▶ **What to work on**: Without the images, print all the entries below exactly as given.

****************

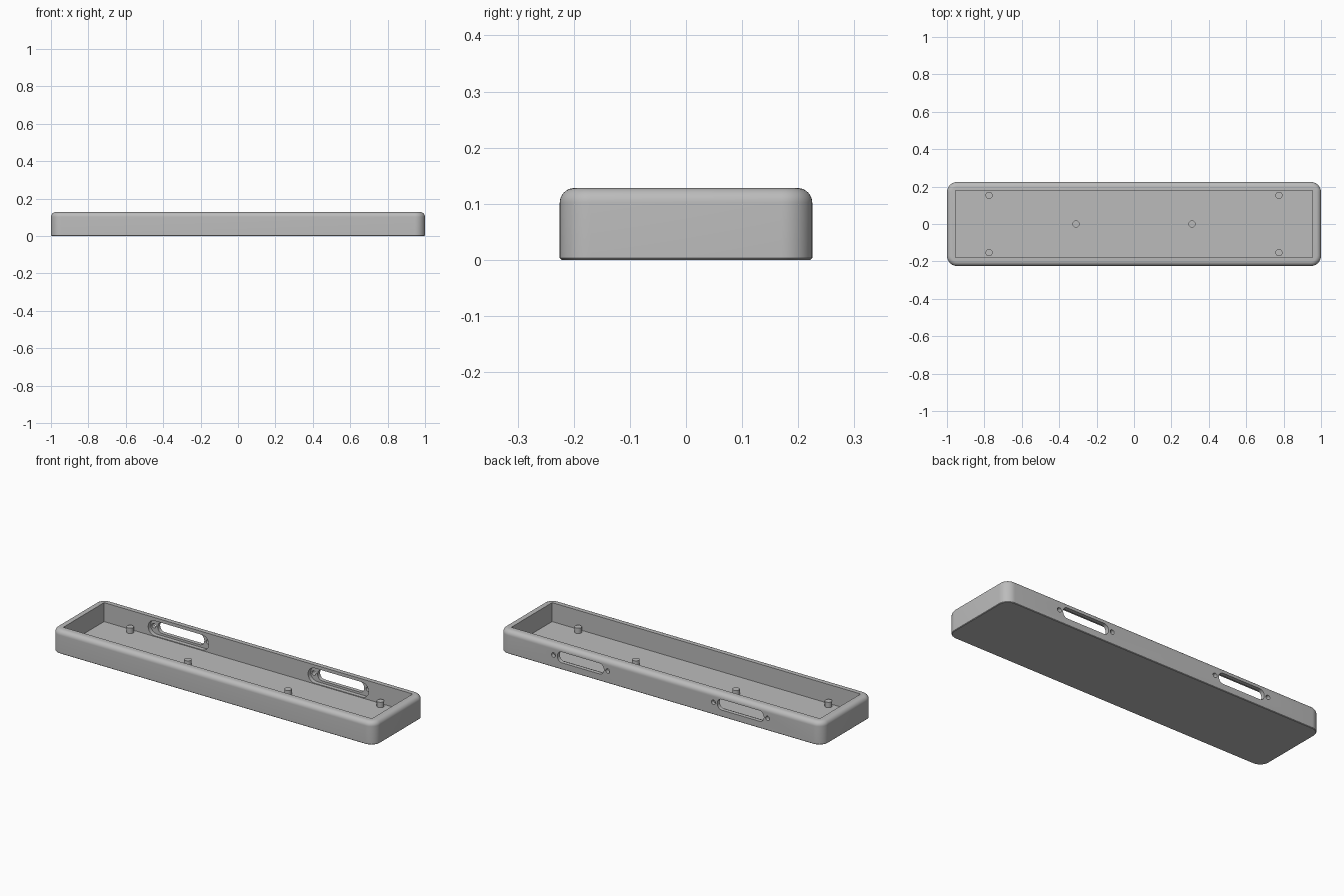
import bpy, bmesh, math
from mathutils import Matrix

cube = bpy.data.objects.get("Cube")
if cube:
    bpy.data.objects.remove(cube, do_unlink=True)

LENGTH, WIDTH, HEIGHT = 2.0, 0.45, 0.128
WALL, FLOOR = 0.045, 0.022
SLOT_X, SLOT_Z, SCREW_GAP = 0.495, 0.068, 0.168

grey = bpy.data.materials.new("grey_plastic")
grey.use_nodes = True
colour = (0.5, 0.5, 0.5, 1)
grey.diffuse_color = colour
grey.node_tree.nodes["Principled BSDF"].inputs["Base Color"].default_value = colour


def rounded_prism(width, depth, radius, low, high, steps=10):
    """Rounded rectangle in plan, extruded from low to high along z."""
    bm = bmesh.new()
    ring = []
    for i, (sx, sy) in enumerate([(1, 1), (-1, 1), (-1, -1), (1, -1)]):
        for k in range(steps + 1):
            a = math.pi / 2 * (i + k / steps)
            ring.append(bm.verts.new((sx * (width / 2 - radius) + radius * math.cos(a),
                                      sy * (depth / 2 - radius) + radius * math.sin(a), low)))
    base = bm.faces.new(ring)
    top = bmesh.ops.extrude_face_region(bm, geom=[base])["geom"]
    bmesh.ops.translate(bm, vec=(0, 0, high - low),
                        verts=[v for v in top if isinstance(v, bmesh.types.BMVert)])
    bmesh.ops.recalc_face_normals(bm, faces=bm.faces)
    return bm


def add_object(name, bm):
    mesh = bpy.data.meshes.new(name)
    bm.to_mesh(mesh)
    bm.free()
    mesh.materials.append(grey)
    obj = bpy.data.objects.new(name, mesh)
    bpy.context.collection.objects.link(obj)
    return obj


def activate(obj):
    bpy.ops.object.select_all(action='DESELECT')
    obj.select_set(True)
    bpy.context.view_layer.objects.active = obj


def cut(target, bm):
    """Subtract a solid from the target and discard the cutter."""
    cutter = add_object("cutter", bm)
    cutter.hide_render = True
    mod = target.modifiers.new("cut", 'BOOLEAN')
    mod.operation = 'DIFFERENCE'
    mod.solver = 'EXACT'
    mod.object = cutter
    activate(target)
    bpy.ops.object.modifier_apply(modifier=mod.name)
    bpy.data.objects.remove(cutter, do_unlink=True)


def bevel_rim(bm, z, size, segments):
    rim = [e for e in bm.edges if all(abs(v.co.z - z) < 1e-5 for v in e.verts)]
    bmesh.ops.bevel(bm, geom=rim, offset=size, segments=segments, profile=0.5,
                    affect='EDGES')


def wall_cutter(x, width, height, radius, y_from, y_to):
    """Rounded prism lying along y, for openings in the back wall."""
    bm = rounded_prism(width, height, radius, -y_to, -y_from)
    turn = Matrix.Rotation(math.pi / 2, 4, 'X')
    bmesh.ops.transform(bm, matrix=Matrix.Translation((x, 0, SLOT_Z)) @ turn,
                        verts=bm.verts)
    return bm


# Tray shell with a rounded top rim and a fine bottom chamfer
shell = rounded_prism(LENGTH, WIDTH, 0.055, 0, HEIGHT)
bevel_rim(shell, HEIGHT, 0.026, 8)
bevel_rim(shell, 0, 0.003, 1)
tray = add_object("tray", shell)

# Open square-cornered cavity
cavity = bmesh.new()
bmesh.ops.create_cube(cavity, size=1)
bmesh.ops.scale(cavity, vec=(LENGTH - 2 * WALL, WIDTH - 2 * WALL, 0.2), verts=cavity.verts)
bmesh.ops.translate(cavity, vec=(0, 0, FLOOR + 0.1), verts=cavity.verts)
cut(tray, cavity)

# Back wall openings: inner recess, connector slot and two screw holes each
for x in (-SLOT_X, SLOT_X):
    cut(tray, wall_cutter(x, 0.374, 0.084, 0.041, 0.15, 0.203))
    cut(tray, wall_cutter(x, 0.288, 0.06, 0.028, 0.16, 0.26))
    for side in (-1, 1):
        cut(tray, wall_cutter(x + side * SCREW_GAP, 0.025, 0.025, 0.0124, 0.16, 0.26))

activate(tray)
bpy.ops.object.shade_smooth_by_angle(angle=math.radians(30))

# Mounting posts on the floor
spots = [(sx * 0.775, sy * 0.153) for sx in (-1, 1) for sy in (-1, 1)]
spots += [(-0.31, 0), (0.31, 0)]
for i, (x, y) in enumerate(spots):
    bm = bmesh.new()
    bmesh.ops.create_cone(bm, cap_ends=True, segments=32, radius1=0.019, radius2=0.019,
                          depth=0.034, matrix=Matrix.Translation((x, y, FLOOR + 0.013)))
    activate(add_object(f"mounting_post_{i + 1}", bm))
    bpy.ops.object.shade_smooth_by_angle(angle=math.radians(30))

****************

▶ **Exercise result**:
import bpy, bmesh, math
from mathutils import Matrix

cube = bpy.data.objects.get("Cube")
if cube:
    bpy.data.objects.remove(cube, do_unlink=True)

LENGTH, WIDTH, HEIGHT = 2.0, 0.45, 0.128
WALL, FLOOR = 0.045, 0.022
SLOT_X, SLOT_Z, SCREW_GAP = 0.495, 0.068, 0.168

grey = bpy.data.materials.new("grey_plastic")
grey.use_nodes = True
colour = (0.5, 0.5, 0.5, 1)
grey.diffuse_color = colour
grey.node_tree.nodes["Principled BSDF"].inputs["Base Color"].default_value = colour


def rounded_prism(width, depth, radius, low, high, steps=10):
    """Rounded rectangle in plan, extruded from low to high along z."""
    bm = bmesh.new()
    ring = []
    for i, (sx, sy) in enumerate([(1, 1), (-1, 1), (-1, -1), (1, -1)]):
        for k in range(steps + 1):
            a = math.pi / 2 * (i + k / steps)
            ring.append(bm.verts.new((sx * (width / 2 - radius) + radius * math.cos(a),
                                      sy * (depth / 2 - radius) + radius * math.sin(a), low)))
    base = bm.faces.new(ring)
    top = bmesh.ops.extrude_face_region(bm, geom=[base])["geom"]
    bmesh.ops.translate(bm, vec=(0, 0, high - low),
                        verts=[v for v in top if isinstance(v, bmesh.types.BMVert)])
    bmesh.ops.recalc_face_normals(bm, faces=bm.faces)
    return bm


def add_object(name, bm):
    mesh = bpy.data.meshes.new(name)
    bm.to_mesh(mesh)
    bm.free()
    mesh.materials.append(grey)
    obj = bpy.data.objects.new(name, mesh)
    bpy.context.collection.objects.link(obj)
    return obj


def activate(obj):
    bpy.ops.object.select_all(action='DESELECT')
    obj.select_set(True)
    bpy.context.view_layer.objects.active = obj


def cut(target, bm):
    """Subtract a solid from the target and discard the cutter."""
    cutter = add_object("cutter", bm)
    cutter.hide_render = True
    mod = target.modifiers.new("cut", 'BOOLEAN')
    mod.operation = 'DIFFERENCE'
    mod.solver = 'EXACT'
    mod.object = cutter
    activate(target)
    bpy.ops.object.modifier_apply(modifier=mod.name)
    bpy.data.objects.remove(cutter, do_unlink=True)


def bevel_rim(bm, z, size, segments):
    rim = [e for e in bm.edges if all(abs(v.co.z - z) < 1e-5 for v in e.verts)]
    bmesh.ops.bevel(bm, geom=rim, offset=size, segments=segments, profile=0.5,
                    affect='EDGES')


def wall_cutter(x, width, height, radius, y_from, y_to):
    """Rounded prism lying along y, for openings in the back wall."""
    bm = rounded_prism(width, height, radius, -y_to, -y_from)
    turn = Matrix.Rotation(math.pi / 2, 4, 'X')
    bmesh.ops.transform(bm, matrix=Matrix.Translation((x, 0, SLOT_Z)) @ turn,
                        verts=bm.verts)
    return bm


# Tray shell with a rounded top rim and a fine bottom chamfer
shell = rounded_prism(LENGTH, WIDTH, 0.055, 0, HEIGHT)
bevel_rim(shell, HEIGHT, 0.026, 8)
bevel_rim(shell, 0, 0.003, 1)
tray = add_object("tray", shell)

# Open square-cornered cavity
cavity = bmesh.new()
bmesh.ops.create_cube(cavity, size=1)
bmesh.ops.scale(cavity, vec=(LENGTH - 2 * WALL, WIDTH - 2 * WALL, 0.2), verts=cavity.verts)
bmesh.ops.translate(cavity, vec=(0, 0, FLOOR + 0.1), verts=cavity.verts)
cut(tray, cavity)

# Back wall openings: inner recess, connector slot and two screw holes each
for x in (-SLOT_X, SLOT_X):
    cut(tray, wall_cutter(x, 0.374, 0.084, 0.041, 0.15, 0.203))
    cut(tray, wall_cutter(x, 0.288, 0.06, 0.028, 0.16, 0.26))
    for side in (-1, 1):
        cut(tray, wall_cutter(x + side * SCREW_GAP, 0.025, 0.025, 0.0124, 0.16, 0.26))

activate(tray)
bpy.ops.object.shade_smooth_by_angle(angle=math.radians(30))

# Mounting posts on the floor
spots = [(sx * 0.775, sy * 0.153) for sx in (-1, 1) for sy in (-1, 1)]
spots += [(-0.31, 0), (0.31, 0)]
for i, (x, y) in enumerate(spots):
    bm = bmesh.new()
    bmesh.ops.create_cone(bm, cap_ends=True, segments=32, radius1=0.019, radius2=0.019,
                          depth=0.034, matrix=Matrix.Translation((x, y, FLOOR + 0.013)))
    activate(add_object(f"mounting_post_{i + 1}", bm))
    bpy.ops.object.shade_smooth_by_angle(angle=math.radians(30))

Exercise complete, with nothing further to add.